But, if you’re already familiar with Fables (with, perhaps, the exception of the last compiled volume) then you should have no difficulty reading Fairest in All the Land.
With the loss of the Business Office, The Magic Mirror and many magical devices were lost to Fabletown. Luckily, there are severed heads and the Barleycorn Girls–ahem–Barleycorn Women–to keep the The Magic Mirror company, and so he regularly tells them stories, since he can see almost anywhere in the universes.
But then he discovers something disturbing.
Someone is killing the great beauties of Fabletown. Bigby and Beast are both unavailable, so King Cole (once again Mayor of Fabletown) calls in Cinderella to see if she can catch the murderer.
A lot of reviews have panned Fairest in All the Land because it has a LOT of illustrators. Most chapters/stories are only a few pages long, and so there every few pages the story changes style. Perhaps because I tend to pay less attention to the drawings/illustrations than I should, I didn’t mind the constant change at all, and in truth kind of enjoyed it.
I liked seeing the different takes each artist had on the characters, and for the most part I didn’t have any trouble with the changes messing up the flow of the story with one exception. Tula Lotay drew Ozma much older than any other artist has ever portrayed her, so it took a second reading to realize who Cinderella was walking with. But otherwise, I quite enjoyed the changes.

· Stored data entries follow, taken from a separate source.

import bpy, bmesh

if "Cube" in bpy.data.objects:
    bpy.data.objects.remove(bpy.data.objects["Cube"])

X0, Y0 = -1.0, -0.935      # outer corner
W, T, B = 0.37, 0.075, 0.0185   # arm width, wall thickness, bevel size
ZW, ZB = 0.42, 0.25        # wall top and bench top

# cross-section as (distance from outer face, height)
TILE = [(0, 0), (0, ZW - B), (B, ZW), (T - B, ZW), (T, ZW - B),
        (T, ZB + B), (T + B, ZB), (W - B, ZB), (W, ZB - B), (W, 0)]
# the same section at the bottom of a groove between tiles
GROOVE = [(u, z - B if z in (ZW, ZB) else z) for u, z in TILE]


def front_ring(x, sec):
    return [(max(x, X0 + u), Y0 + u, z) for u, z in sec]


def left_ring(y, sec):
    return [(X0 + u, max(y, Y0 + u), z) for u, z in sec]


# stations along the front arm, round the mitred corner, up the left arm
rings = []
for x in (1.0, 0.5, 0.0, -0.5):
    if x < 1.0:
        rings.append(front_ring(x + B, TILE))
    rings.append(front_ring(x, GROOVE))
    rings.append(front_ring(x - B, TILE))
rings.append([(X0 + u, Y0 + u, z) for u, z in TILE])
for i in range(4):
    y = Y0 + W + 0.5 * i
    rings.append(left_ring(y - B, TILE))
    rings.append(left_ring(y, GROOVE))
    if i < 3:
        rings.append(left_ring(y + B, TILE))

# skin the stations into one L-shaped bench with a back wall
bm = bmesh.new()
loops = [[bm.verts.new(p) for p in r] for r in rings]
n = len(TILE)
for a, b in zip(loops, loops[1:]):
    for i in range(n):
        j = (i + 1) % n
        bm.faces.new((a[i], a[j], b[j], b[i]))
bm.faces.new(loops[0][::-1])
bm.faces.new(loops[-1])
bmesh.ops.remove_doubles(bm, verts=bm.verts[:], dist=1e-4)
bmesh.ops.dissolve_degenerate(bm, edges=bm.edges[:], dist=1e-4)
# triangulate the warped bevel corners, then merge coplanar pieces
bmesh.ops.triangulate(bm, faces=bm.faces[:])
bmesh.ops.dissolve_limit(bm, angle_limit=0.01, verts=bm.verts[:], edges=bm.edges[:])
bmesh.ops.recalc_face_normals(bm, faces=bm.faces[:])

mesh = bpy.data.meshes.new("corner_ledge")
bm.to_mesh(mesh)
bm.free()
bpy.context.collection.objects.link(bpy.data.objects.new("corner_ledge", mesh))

And I quite enjoyed The Magic Mirror and seeing things from his Point of View. (Did you know that whole rhyming thing was a lie he led those who possessed him to believe? It reduced the amount of work he had to do, so he fooled his owners into believing questions had to be asked and answered in rhyme.
“My talent is rudimentary at best. I confess to being more of a barroom rhymer than fancy salon poet. More Robert Service than John Keats, if you will. But I enjoy it all the same.”
So despite some flaws, I quite enjoyed Fairest in All the Land, and now REALLY can’t wait for volume 19 of Fables. (Just a few more weeks!)